From SI.com: Dave Pear has a message for you. "Don't let your kids play football," he says. "Never."
It is an odd thing, hearing these sort of words from a man like David Louis Pear, University of Washington standout, Pro Bowl defensive lineman for the Tampa Bay Buccaneers, Super Bowl champion with the Oakland Raiders. His five-year NFL career was one thousands of high school and college athletes would envy -- charging out of a darkened stadium tunnel, 70,000 fans screaming for you, loving you, praising you, idolizing you.
"You wanna know the truth?" says Pear.
The question lingers -- the 56-year-old ex-athlete preparing to unload one more skull-splitting hit.

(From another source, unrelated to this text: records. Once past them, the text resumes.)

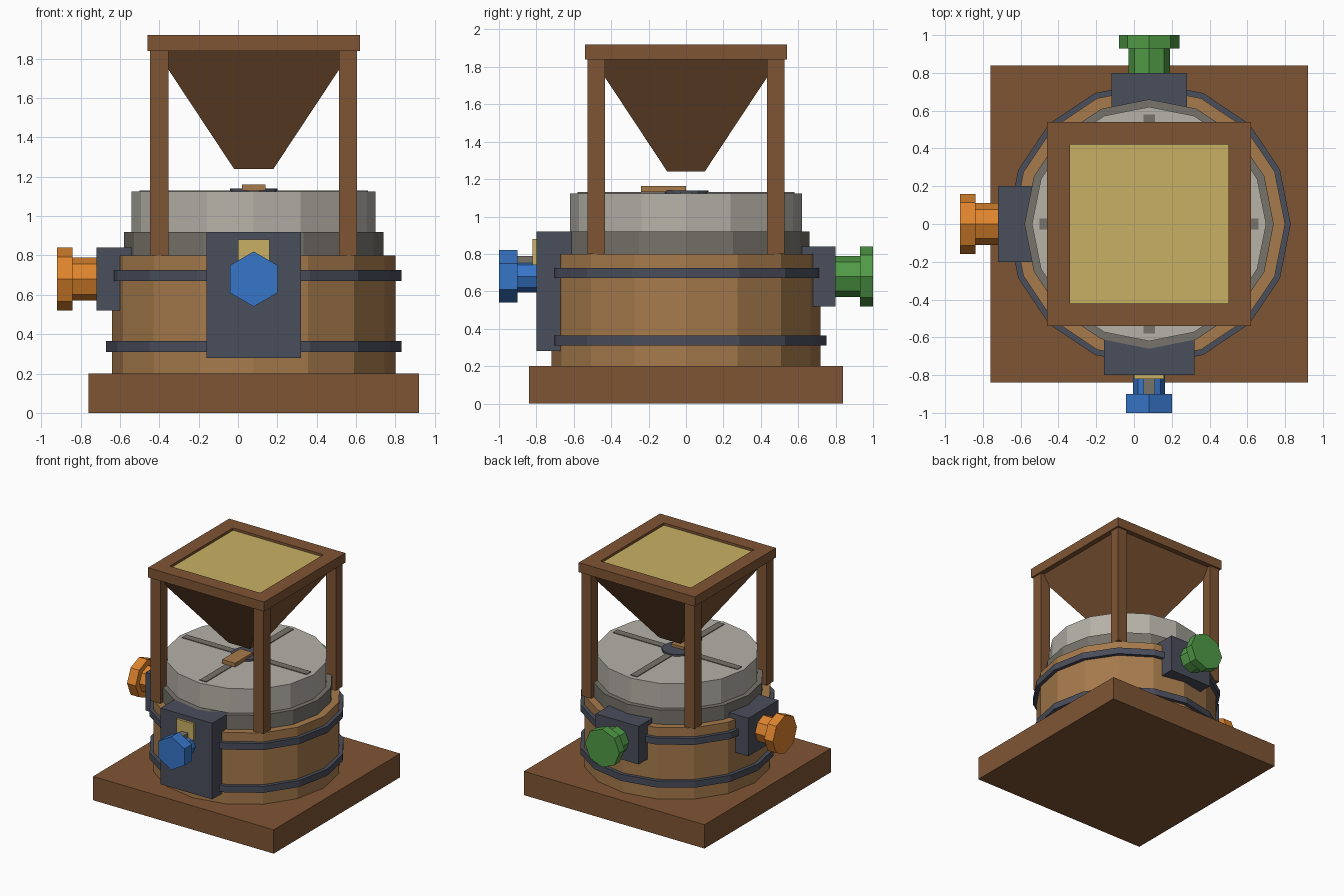
import bpy
import bmesh
from math import pi
from mathutils import Matrix, Vector

if "Cube" in bpy.data.objects:
    bpy.data.objects.remove(bpy.data.objects["Cube"])

CX = 0.08  # centre line of the mill


def material(name, hex_code):
    srgb = [int(hex_code[i:i + 2], 16) / 255 for i in (0, 2, 4)]
    color = [c / 12.92 if c <= 0.04045 else ((c + 0.055) / 1.055) ** 2.4 for c in srgb] + [1]
    mat = bpy.data.materials.new(name)
    mat.use_nodes = True
    mat.diffuse_color = color
    mat.node_tree.nodes["Principled BSDF"].inputs["Base Color"].default_value = color
    return mat


DARK_WOOD = material("dark wood", "7f5534")
LIGHT_WOOD = material("light wood", "a67a4c")
PALE_STONE = material("pale stone", "b6b2a9")
GREY_STONE = material("grey stone", "77736b")
IRON = material("dark iron", "4a4e5b")
GRAIN = material("grain", "c9b063")
BLUE = material("blue", "3775c8")
GREEN = material("green", "509a46")
ORANGE = material("orange", "de842d")


def finish(bm, name, mat):
    bmesh.ops.recalc_face_normals(bm, faces=bm.faces)
    mesh = bpy.data.meshes.new(name)
    bm.to_mesh(mesh)
    bm.free()
    mesh.materials.append(mat)
    obj = bpy.data.objects.new(name, mesh)
    bpy.context.collection.objects.link(obj)
    return obj


def box(name, mat, x, y, z):
    """Box from (low, high) ranges; x is measured from the centre line."""
    bm = bmesh.new()
    bmesh.ops.create_cube(bm, size=1)
    ranges = (x, y, z)
    for v in bm.verts:
        v.co = Vector([(a + b) / 2 + c * (b - a) for c, (a, b) in zip(v.co, ranges)])
        v.co.x += CX
    return finish(bm, name, mat)


def prism(name, mat, sides, radius, start, length, axis="z"):
    """Flat-sided cylinder running outward from start, one corner on the x axis."""
    turn = {"z": Matrix(), "-y": Matrix.Rotation(pi / 2, 4, "X"),
            "y": Matrix.Rotation(-pi / 2, 4, "X"), "-x": Matrix.Rotation(-pi / 2, 4, "Y")}[axis]
    bm = bmesh.new()
    place = Matrix.Translation((start[0] + CX, start[1], start[2]))
    bmesh.ops.create_cone(bm, cap_ends=True, segments=sides, radius1=radius, radius2=radius,
                          depth=length, matrix=place @ turn @ Matrix.Translation((0, 0, length / 2)))
    # align a corner with the x axis whatever the generator's starting angle
    return finish(bm, name, mat)


# Plinth, barrel and hoops
box("base", DARK_WOOD, (-0.84, 0.84), (-0.84, 0.84), (0, 0.2))
prism("barrel", LIGHT_WOOD, 16, 0.72, (0, 0, 0.2), 0.6)
for name, z in (("lower_hoop", 0.31), ("upper_hoop", 0.67)):
    prism(name, IRON, 16, 0.75, (0, 0, z), 0.055)

# Millstones with raised cross, hub and paddle
prism("lower_millstone", GREY_STONE, 16, 0.66, (0, 0, 0.8), 0.12)
prism("upper_millstone", PALE_STONE, 16, 0.62, (0, 0, 0.92), 0.204)
box("cross_bar_x", GREY_STONE, (-0.58, 0.58), (-0.03, 0.03), (1.11, 1.13))
box("cross_bar_y", GREY_STONE, (-0.03, 0.03), (-0.58, 0.58), (1.11, 1.13))
prism("hub", IRON, 12, 0.12, (0, 0, 1.12), 0.02)
box("paddle", LIGHT_WOOD, (-0.06, 0.06), (-0.24, 0), (1.13, 1.162))

# Hopper stand: four posts and a square rim
for sx, side in ((-1, "right"), (1, "left")):
    for sy, end in ((-1, "front"), (1, "back")):
        px, py = sx * 0.48, sy * 0.48
        box(f"{end}_{side}_post", DARK_WOOD, (px - 0.046, px + 0.046),
            (py - 0.046, py + 0.046), (0.8, 1.84))
for s, side, end in ((-1, "right", "front"), (1, "left", "back")):
    bar = sorted((s * 0.42, s * 0.54))
    box(f"{side}_rim", DARK_WOOD, bar, (-0.54, 0.54), (1.84, 1.92))
    box(f"{end}_rim", DARK_WOOD, (-0.42, 0.42), bar, (1.84, 1.92))

# Hopper funnel and grain
funnel = box("hopper", DARK_WOOD, (-0.5, 0.5), (-0.5, 0.5), (1.24, 1.845))
for v in funnel.data.vertices:
    if v.co.z < 1.5:
        v.co.x = CX + (v.co.x - CX) * 0.2
        v.co.y *= 0.2
box("grain_fill", GRAIN, (-0.42, 0.42), (-0.42, 0.42), (1.845, 1.9))

# Iron mounting blocks
box("front_block", IRON, (-0.24, 0.24), (-0.8, -0.58), (0.28, 0.92))
box("back_block", IRON, (-0.2, 0.2), (0.6, 0.8), (0.52, 0.84))
box("right_block", IRON, (-0.8, -0.6), (-0.2, 0.2), (0.52, 0.84))

# Knobs: a narrow stem and a wide head
prism("front_stem", BLUE, 8, 0.085, (0, -0.8, 0.68), 0.1, "-y")
prism("front_knob", BLUE, 6, 0.14, (0, -0.9, 0.68), 0.1, "-y")
prism("back_stem", GREEN, 8, 0.11, (0, 0.8, 0.68), 0.13, "y")
prism("back_knob", GREEN, 8, 0.16, (0, 0.93, 0.68), 0.07, "y")
prism("right_stem", ORANGE, 8, 0.11, (-0.8, 0, 0.68), 0.12, "-x")
prism("right_knob", ORANGE, 8, 0.16, (-0.92, 0, 0.68), 0.08, "-x")

# Small plate and pin above the front stem
box("front_plate", GRAIN, (-0.08, 0.08), (-0.82, -0.8), (0.74, 0.88))
box("front_pin", GREY_STONE, (-0.03, 0.03), (-0.9, -0.82), (0.74, 0.79))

"I wish I never played football. I wish that more than anything. Every single day, I want to take back those years of my life ..."
The words are not subtle. They spit from Pear's mouth, with a blistering contempt normally reserved for drunk drivers. We are speaking via phone. I am in New York, sipping a hot chocolate, leaning back in a chair. My two young children are asleep. A Pretenders song, "2000 Miles," plays in the background. No worries, no complexities. Pear is sitting at his home in Seattle. His neck hurts. His hips hurt. His knees hurt. His feet hurt. When he wakes up in the morning, pain shoots through his body. When he goes to sleep at night, pain shoots through his body. What does Pear do to stay active?
"My life is simple," he says. "It's hard to get out of bed, but eventually I do. I try and do a little walking on the treadmill. I take naps. I go to physical therapy once per week. I read my Bible."
He is, in basic terms, a train wreck -- a football-inflicted train wreck. Pear walks with a cane and, often, simply doesn't walk at all. He suffers from vertigo and memory loss. Over the past 18 years, he has undergone eight surgeries, beginning with a Posterior Cervical Laminectomy on his neck in 1981, and including disc removal and rod fusion in his back (1987), arthroplasty in his left hip (2008) and, earlier this year, four screws removed from his lower back. Though he chalks up his physical ailments to snap after snap of punishment, he pinpoints the biggest problems back to 1979 and '80, his final two NFL seasons. While playing for Oakland, Pear suffered a herniated disc in his neck that never improved. Despite the unbearable agony, he says the Raiders urged him to keep playing.
Be a man! Be tough! ... Read more at SI.com.